Apart from having a last name very similar to Piatt, as in the historical family homes that I worked in as a guide for a few years, Piett is awesome for other reasons. He was the longest-surviving admiral under Vader’s command, and pretty much the only imperial officer to appear in both ESB and ROTJ.
Piett was born on Axxila and began his naval career early, first in an anti-pirate militia in his home sector. His humble backwater background made progress difficult, and he was cautious about the rapid promotions granted him by the fact that Vader liked to kill those under his command. Being a member of the elite squad assigned to Vader was a dubious honor at best, and becoming admiral in this unorthodox way was not exactly something to be proud of.
He managed to survive Vader’s wrath, demonstrating intelligence in battle, shrewd cunning, and extreme diplomacy necessary to navigate Vader’s moods.
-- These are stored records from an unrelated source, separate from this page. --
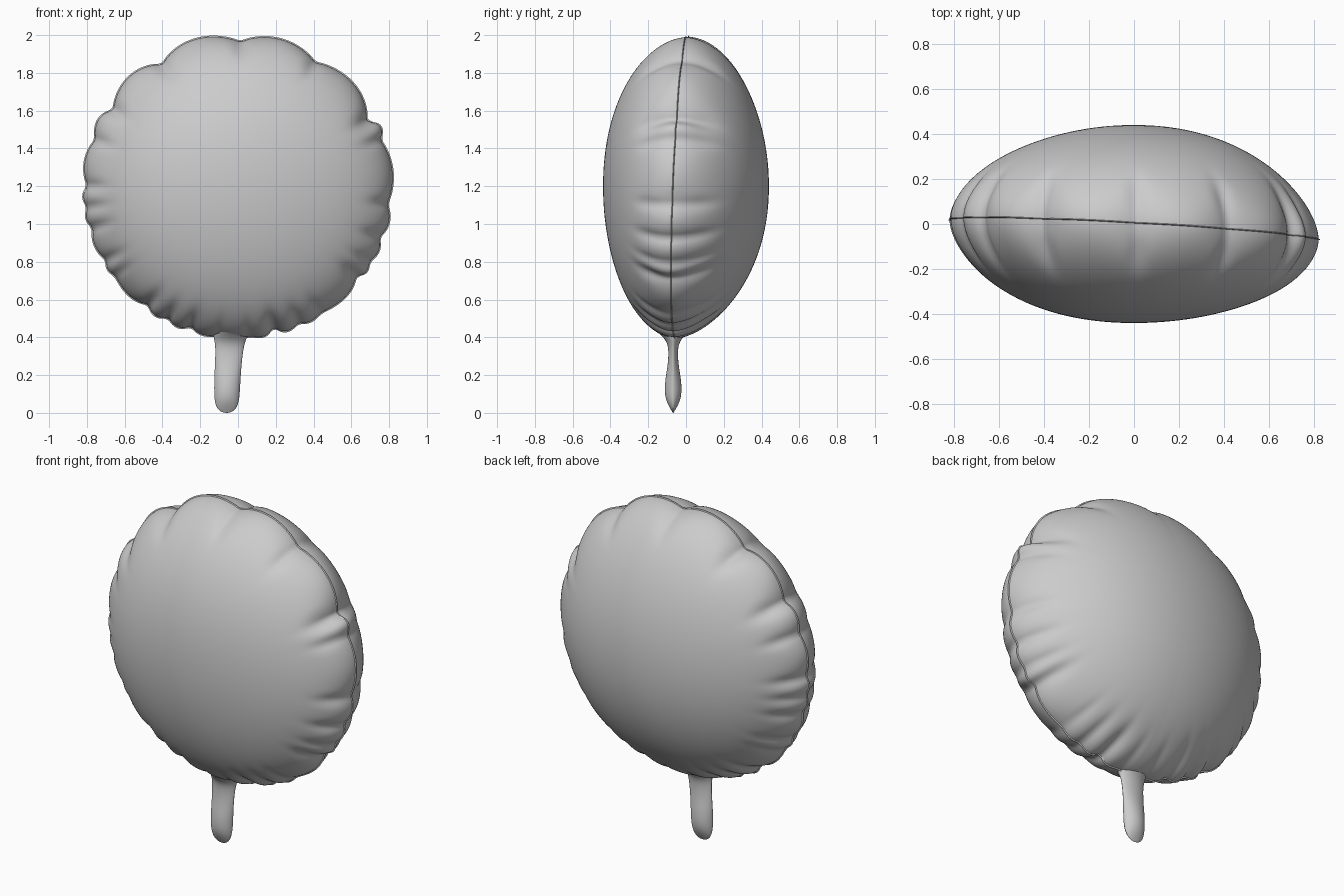
import bpy, bmesh, math
from math import sin, cos, pi, exp, radians

if "Cube" in bpy.data.objects:
    bpy.data.objects.remove(bpy.data.objects["Cube"])

CZ = 1.2
# Pinches around the seam: (angle in degrees, notch depth)
NOTCHES = [(-172, .02), (-164, .025), (-150.5, .025), (-144, .015), (-127, .035), (-118, .03),
           (-108.5, .035), (-97, .01), (-86, .01), (-76, .05), (-66, .025), (-57, .015),
           (-37, .04), (-30, .02), (-20, .03), (-7, .03), (18, .03),
           (26.5, .065), (58, .045), (89, .045), (122, .06), (148.6, .05), (162, .03), (180, .03)]


def smooth_object(name, bm, angle):
    bmesh.ops.recalc_face_normals(bm, faces=bm.faces)
    me = bpy.data.meshes.new(name)
    bm.to_mesh(me)
    bm.free()
    ob = bpy.data.objects.new(name, me)
    bpy.context.collection.objects.link(ob)
    bpy.ops.object.select_all(action='DESELECT')
    ob.select_set(True)
    bpy.context.view_layer.objects.active = ob
    bpy.ops.object.shade_smooth_by_angle(angle=radians(angle))
    return ob


def bridge(bm, a, b):
    n = len(a)
    for i in range(n):
        bm.faces.new((a[i], a[(i + 1) % n], b[(i + 1) % n], b[i]))


def scallop(deg):
    """Notch inset at this angle, falling to zero mid-lobe."""
    for i, (a1, d1) in enumerate(NOTCHES):
        a0, d0 = NOTCHES[i - 1]
        if i == 0:
            a0 -= 360
        if a0 <= deg <= a1:
            t = (deg - a0) / (a1 - a0)
            d = d0 * (1 - t) + d1 * t
            return d * (1 - sin(pi * t) ** 0.75)
    return 0


def furrow(deg):
    """Strength of the radial creases at this angle."""
    total = 0
    for a, d in NOTCHES:
        diff = (deg - a + 180) % 360 - 180
        total += (0.1 + d * 14) * exp(-(diff / (1.6 + 35 * d)) ** 2)
    return min(total, 1.1)


def seam_y(x, z):
    return -0.055 * x + 0.04 * (z - CZ) - 0.025


# Balloon body: two puffed panels welded at a thin scalloped seam lip
N, M = 540, 44
angles = [-180 + 360 * i / N for i in range(N)]
inset = [scallop(a) for a in angles]
inset = [(inset[i - 2] + inset[i - 1] + inset[i] + inset[(i + 1) % N] + inset[(i + 2) % N]) / 5
         for i in range(N)]
crease = [furrow(a) for a in angles]
base = [0.812 + 0.016 * abs(cos(radians(a))) for a in angles]
bm = bmesh.new()
lip = []
for a, d, b in zip(angles, inset, base):
    r = b - d
    x, z = r * cos(radians(a)), CZ + r * sin(radians(a))
    lip.append(bm.verts.new((x, seam_y(x, z), z)))
for side in (-1, 1):
    prev = lip
    for j in range(M, 0, -1):
        s = sin(pi / 2 * j / M)
        ring = []
        for a, d, b, c in zip(angles, inset, base, crease):
            r = s * (b - 0.007 - d * s ** 12)
            x, z = r * cos(radians(a)), CZ + r * sin(radians(a))
            h = 0.003 + 0.436 * max(0, 1 - s ** 2.05) ** 0.58
            h *= 1 - 0.3 * c * exp(-((s - 0.98) / 0.09) ** 2)
            ring.append(bm.verts.new((x, seam_y(x, z) * s * s + side * h, z)))
        bridge(bm, prev, ring)
        prev = ring
    tip = bm.verts.new((0, side * 0.439, CZ))
    for i in range(N):
        bm.faces.new((prev[i], prev[(i + 1) % N], tip))
smooth_object("balloon_body", bm, 60)

# Filling neck: flattened tube, rows are (z, centre x, half width, half depth)
ROWS = [(0.0, -.06, .012, .002), (.008, -.06, .035, .006), (.03, -.06, .056, .02), (.07, -.059, .066, .04),
        (.12, -.058, .069, .046), (.18, -.056, .07, .042), (.25, -.052, .071, .029),
        (.32, -.047, .073, .024), (.37, -.043, .079, .03), (.41, -.04, .093, .06),
        (.46, -.036, .09, .12), (.52, -.03, .06, .15)]
bm = bmesh.new()
prev = None
K = 24
for z, cx, w, t in ROWS:
    ring = []
    for k in range(K):
        p = 2 * pi * k / K
        ring.append(bm.verts.new((cx + w * cos(p), -.068 + t * sin(p) * abs(sin(p)) ** .25, z)))
    if prev:
        bridge(bm, prev, ring)
    else:
        bm.faces.new(ring)
    prev = ring
bm.faces.new(prev)
neck = smooth_object("filling_neck", bm, 80)
mod = neck.modifiers.new("smooth", 'SUBSURF')
mod.levels = mod.render_levels = 2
Although convinced his death was at hand when the Millennium Falcon escaped them yet again, Piett escaped and never let himself get too at ease with his position — a mistake Ozzel had made.
Generally, I find Firmus Piett capable, intelligent, and all that top quality admiral stuff. I imagine that he and Veers had a close relationship, and that they would knock back some drinks together when they got some time off. The Executor was his baby, not Vader’s, and half the sadness of seeing a ship that gorgeous go down is knowing that he died with her. It’s so wasteful! If they hadn’t been that close to the Death Star, they would have survived. It was just losing control and getting pulled into the gravity well that did it. Oh, I can’t talk about this; it still chokes me up.
Piett was played by Kenneth Colley, a distinguished British actor born in 1937. In conclusion, while this site is not highly accurate, it brought a smile to my face, so enjoy the Piett Dossier, why don’t you? It includes every line of dialogue spoken by Piett in both films.